Directions for this task>
After locating the line that contains "ring.append(bm.verts.new(centre + offset" in the data below, set down exactly that line and each one after it through the line that contains "for low, high", and nothing more.

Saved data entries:

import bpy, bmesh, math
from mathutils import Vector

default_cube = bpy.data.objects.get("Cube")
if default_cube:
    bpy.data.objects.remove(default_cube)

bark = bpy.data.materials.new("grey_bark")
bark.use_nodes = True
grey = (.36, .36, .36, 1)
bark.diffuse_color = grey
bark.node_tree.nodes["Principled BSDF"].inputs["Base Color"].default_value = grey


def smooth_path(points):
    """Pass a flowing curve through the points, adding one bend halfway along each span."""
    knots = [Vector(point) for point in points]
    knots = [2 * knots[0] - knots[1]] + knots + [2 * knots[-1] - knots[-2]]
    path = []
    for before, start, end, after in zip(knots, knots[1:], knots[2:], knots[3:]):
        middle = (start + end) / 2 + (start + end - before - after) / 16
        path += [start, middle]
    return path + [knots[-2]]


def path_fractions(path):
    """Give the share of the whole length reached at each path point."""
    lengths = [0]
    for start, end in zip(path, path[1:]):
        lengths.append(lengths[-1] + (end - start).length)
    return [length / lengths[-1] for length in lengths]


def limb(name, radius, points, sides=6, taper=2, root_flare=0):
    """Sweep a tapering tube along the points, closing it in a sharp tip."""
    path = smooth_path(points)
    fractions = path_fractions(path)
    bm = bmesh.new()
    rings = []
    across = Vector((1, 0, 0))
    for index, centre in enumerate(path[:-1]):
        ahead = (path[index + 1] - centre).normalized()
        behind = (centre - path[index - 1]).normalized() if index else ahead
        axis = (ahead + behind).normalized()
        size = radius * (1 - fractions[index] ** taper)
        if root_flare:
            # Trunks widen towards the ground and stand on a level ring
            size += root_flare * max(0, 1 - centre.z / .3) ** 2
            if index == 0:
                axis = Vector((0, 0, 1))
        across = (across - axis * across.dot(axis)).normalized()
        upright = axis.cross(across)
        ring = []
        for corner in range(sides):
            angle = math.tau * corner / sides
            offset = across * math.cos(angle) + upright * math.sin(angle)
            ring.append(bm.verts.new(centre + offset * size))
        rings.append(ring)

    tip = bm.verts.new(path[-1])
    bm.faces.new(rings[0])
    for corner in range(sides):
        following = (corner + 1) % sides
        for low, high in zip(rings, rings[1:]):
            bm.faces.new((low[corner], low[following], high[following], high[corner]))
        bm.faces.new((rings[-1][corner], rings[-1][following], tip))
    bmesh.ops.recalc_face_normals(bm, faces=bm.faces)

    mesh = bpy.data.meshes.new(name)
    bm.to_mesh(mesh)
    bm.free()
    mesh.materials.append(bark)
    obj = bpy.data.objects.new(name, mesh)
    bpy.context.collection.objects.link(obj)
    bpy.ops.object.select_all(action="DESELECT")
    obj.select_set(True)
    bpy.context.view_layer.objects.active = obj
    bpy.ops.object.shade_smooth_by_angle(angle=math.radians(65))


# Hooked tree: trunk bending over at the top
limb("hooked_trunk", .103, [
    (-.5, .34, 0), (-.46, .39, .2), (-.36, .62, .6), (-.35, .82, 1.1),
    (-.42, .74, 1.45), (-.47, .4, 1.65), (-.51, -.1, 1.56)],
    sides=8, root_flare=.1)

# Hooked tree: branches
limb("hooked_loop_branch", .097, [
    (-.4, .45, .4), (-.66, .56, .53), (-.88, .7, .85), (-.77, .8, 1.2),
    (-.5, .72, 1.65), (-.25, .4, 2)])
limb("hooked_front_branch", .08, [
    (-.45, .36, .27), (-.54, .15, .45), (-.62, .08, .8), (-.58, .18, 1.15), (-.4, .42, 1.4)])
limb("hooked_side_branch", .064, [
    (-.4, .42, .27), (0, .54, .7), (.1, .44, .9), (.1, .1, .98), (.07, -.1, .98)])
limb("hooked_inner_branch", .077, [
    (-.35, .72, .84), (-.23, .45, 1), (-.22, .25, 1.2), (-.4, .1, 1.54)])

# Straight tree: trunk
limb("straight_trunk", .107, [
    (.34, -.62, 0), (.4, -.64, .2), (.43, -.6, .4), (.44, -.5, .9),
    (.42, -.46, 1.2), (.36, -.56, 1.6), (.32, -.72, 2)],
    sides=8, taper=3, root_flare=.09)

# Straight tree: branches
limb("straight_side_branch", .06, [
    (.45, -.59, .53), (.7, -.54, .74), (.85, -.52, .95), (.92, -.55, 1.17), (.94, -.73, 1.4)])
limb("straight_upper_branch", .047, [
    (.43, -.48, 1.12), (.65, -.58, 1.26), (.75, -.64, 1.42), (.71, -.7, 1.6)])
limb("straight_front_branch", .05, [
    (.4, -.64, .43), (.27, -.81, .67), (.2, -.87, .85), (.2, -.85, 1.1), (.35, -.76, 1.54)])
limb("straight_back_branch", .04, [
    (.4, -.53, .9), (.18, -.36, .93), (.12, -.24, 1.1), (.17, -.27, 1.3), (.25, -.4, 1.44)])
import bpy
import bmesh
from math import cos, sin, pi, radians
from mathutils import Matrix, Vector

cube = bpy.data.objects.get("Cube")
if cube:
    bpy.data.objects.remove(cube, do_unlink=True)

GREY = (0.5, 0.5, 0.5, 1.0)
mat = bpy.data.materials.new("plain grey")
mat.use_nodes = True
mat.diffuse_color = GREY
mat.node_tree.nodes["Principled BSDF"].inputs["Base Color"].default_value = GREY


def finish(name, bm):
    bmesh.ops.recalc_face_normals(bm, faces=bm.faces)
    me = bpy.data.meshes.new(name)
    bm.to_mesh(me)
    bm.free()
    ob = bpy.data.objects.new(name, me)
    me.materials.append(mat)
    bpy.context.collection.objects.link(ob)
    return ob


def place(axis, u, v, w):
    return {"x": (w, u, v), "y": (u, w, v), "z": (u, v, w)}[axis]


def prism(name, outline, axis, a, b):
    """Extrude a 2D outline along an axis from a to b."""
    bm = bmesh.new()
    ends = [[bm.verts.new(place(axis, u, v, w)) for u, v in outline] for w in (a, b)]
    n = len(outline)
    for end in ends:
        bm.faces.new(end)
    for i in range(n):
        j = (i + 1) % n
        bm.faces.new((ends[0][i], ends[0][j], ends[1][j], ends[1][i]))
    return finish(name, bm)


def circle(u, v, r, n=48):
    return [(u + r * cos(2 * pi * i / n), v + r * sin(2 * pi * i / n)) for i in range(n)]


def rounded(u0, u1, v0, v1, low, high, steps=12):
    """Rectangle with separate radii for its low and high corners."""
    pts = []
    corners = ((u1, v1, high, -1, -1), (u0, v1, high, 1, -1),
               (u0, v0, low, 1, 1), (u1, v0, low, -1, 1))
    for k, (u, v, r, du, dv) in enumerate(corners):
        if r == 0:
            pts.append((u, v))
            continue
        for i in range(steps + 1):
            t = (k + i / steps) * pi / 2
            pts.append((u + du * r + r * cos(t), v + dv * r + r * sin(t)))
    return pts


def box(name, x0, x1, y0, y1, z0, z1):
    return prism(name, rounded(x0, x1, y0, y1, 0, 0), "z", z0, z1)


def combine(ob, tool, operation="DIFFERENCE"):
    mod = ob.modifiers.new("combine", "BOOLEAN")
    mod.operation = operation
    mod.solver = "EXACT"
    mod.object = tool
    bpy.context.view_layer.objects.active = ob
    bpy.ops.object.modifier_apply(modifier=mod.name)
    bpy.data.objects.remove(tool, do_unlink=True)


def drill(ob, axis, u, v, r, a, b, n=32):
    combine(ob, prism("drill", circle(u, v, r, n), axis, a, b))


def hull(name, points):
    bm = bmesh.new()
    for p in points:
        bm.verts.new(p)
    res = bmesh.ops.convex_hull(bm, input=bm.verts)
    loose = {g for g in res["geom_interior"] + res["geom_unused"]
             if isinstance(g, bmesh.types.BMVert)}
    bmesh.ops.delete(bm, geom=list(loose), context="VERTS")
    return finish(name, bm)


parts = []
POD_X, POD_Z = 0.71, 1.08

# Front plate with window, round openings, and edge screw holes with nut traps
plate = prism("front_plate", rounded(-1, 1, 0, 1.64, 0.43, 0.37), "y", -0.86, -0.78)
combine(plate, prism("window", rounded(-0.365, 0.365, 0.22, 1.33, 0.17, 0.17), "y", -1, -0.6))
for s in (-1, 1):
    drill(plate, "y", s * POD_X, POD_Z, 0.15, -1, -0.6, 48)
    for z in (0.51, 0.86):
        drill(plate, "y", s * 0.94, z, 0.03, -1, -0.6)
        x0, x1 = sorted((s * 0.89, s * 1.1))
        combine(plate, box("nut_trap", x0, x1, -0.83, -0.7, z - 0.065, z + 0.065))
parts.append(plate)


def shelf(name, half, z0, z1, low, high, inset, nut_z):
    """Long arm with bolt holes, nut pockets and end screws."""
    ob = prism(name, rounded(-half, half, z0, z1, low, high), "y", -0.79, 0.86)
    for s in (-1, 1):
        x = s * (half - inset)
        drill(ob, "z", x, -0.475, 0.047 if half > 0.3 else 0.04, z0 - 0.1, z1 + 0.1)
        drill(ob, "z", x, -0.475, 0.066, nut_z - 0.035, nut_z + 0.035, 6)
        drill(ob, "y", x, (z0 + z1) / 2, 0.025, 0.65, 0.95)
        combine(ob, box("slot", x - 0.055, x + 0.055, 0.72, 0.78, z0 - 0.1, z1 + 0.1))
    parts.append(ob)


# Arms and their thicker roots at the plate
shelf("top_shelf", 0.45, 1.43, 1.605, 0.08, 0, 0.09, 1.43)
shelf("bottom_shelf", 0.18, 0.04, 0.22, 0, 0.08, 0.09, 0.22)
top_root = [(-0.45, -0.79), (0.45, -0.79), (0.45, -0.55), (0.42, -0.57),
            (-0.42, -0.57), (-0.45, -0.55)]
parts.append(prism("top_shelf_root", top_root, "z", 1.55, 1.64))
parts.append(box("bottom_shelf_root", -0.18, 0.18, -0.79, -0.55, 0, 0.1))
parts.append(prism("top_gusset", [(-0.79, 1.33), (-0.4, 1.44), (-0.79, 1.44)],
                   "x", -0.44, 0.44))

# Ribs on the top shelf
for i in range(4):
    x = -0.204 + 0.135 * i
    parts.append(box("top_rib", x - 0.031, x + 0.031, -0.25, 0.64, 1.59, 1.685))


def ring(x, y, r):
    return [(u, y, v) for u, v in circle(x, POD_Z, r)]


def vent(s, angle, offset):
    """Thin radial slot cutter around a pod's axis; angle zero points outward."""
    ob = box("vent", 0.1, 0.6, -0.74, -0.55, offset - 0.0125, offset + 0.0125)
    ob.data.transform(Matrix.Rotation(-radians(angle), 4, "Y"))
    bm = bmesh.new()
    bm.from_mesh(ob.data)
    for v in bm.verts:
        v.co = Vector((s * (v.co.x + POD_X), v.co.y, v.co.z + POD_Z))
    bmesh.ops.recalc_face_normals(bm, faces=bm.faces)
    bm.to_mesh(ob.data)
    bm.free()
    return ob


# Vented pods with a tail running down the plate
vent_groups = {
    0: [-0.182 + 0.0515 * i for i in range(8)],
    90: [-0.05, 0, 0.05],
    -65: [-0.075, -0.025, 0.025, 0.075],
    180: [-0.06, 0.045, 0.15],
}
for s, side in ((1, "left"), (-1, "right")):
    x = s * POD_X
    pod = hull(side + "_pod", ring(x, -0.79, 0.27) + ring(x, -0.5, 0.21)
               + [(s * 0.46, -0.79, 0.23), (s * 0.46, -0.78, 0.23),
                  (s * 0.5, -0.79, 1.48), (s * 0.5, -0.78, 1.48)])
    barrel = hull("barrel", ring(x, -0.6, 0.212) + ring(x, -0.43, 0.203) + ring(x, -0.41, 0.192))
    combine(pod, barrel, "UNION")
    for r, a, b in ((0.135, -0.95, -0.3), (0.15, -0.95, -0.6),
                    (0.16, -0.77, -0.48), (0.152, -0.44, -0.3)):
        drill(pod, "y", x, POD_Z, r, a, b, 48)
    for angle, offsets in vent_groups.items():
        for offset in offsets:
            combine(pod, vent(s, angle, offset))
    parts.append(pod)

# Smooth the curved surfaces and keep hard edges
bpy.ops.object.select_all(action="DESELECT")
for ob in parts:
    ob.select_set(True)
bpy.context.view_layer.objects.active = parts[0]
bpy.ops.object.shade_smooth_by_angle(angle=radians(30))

Reply to the exercise>
            ring.append(bm.verts.new(centre + offset * size))
        rings.append(ring)

    tip = bm.verts.new(path[-1])
    bm.faces.new(rings[0])
    for corner in range(sides):
        following = (corner + 1) % sides
        for low, high in zip(rings, rings[1:]):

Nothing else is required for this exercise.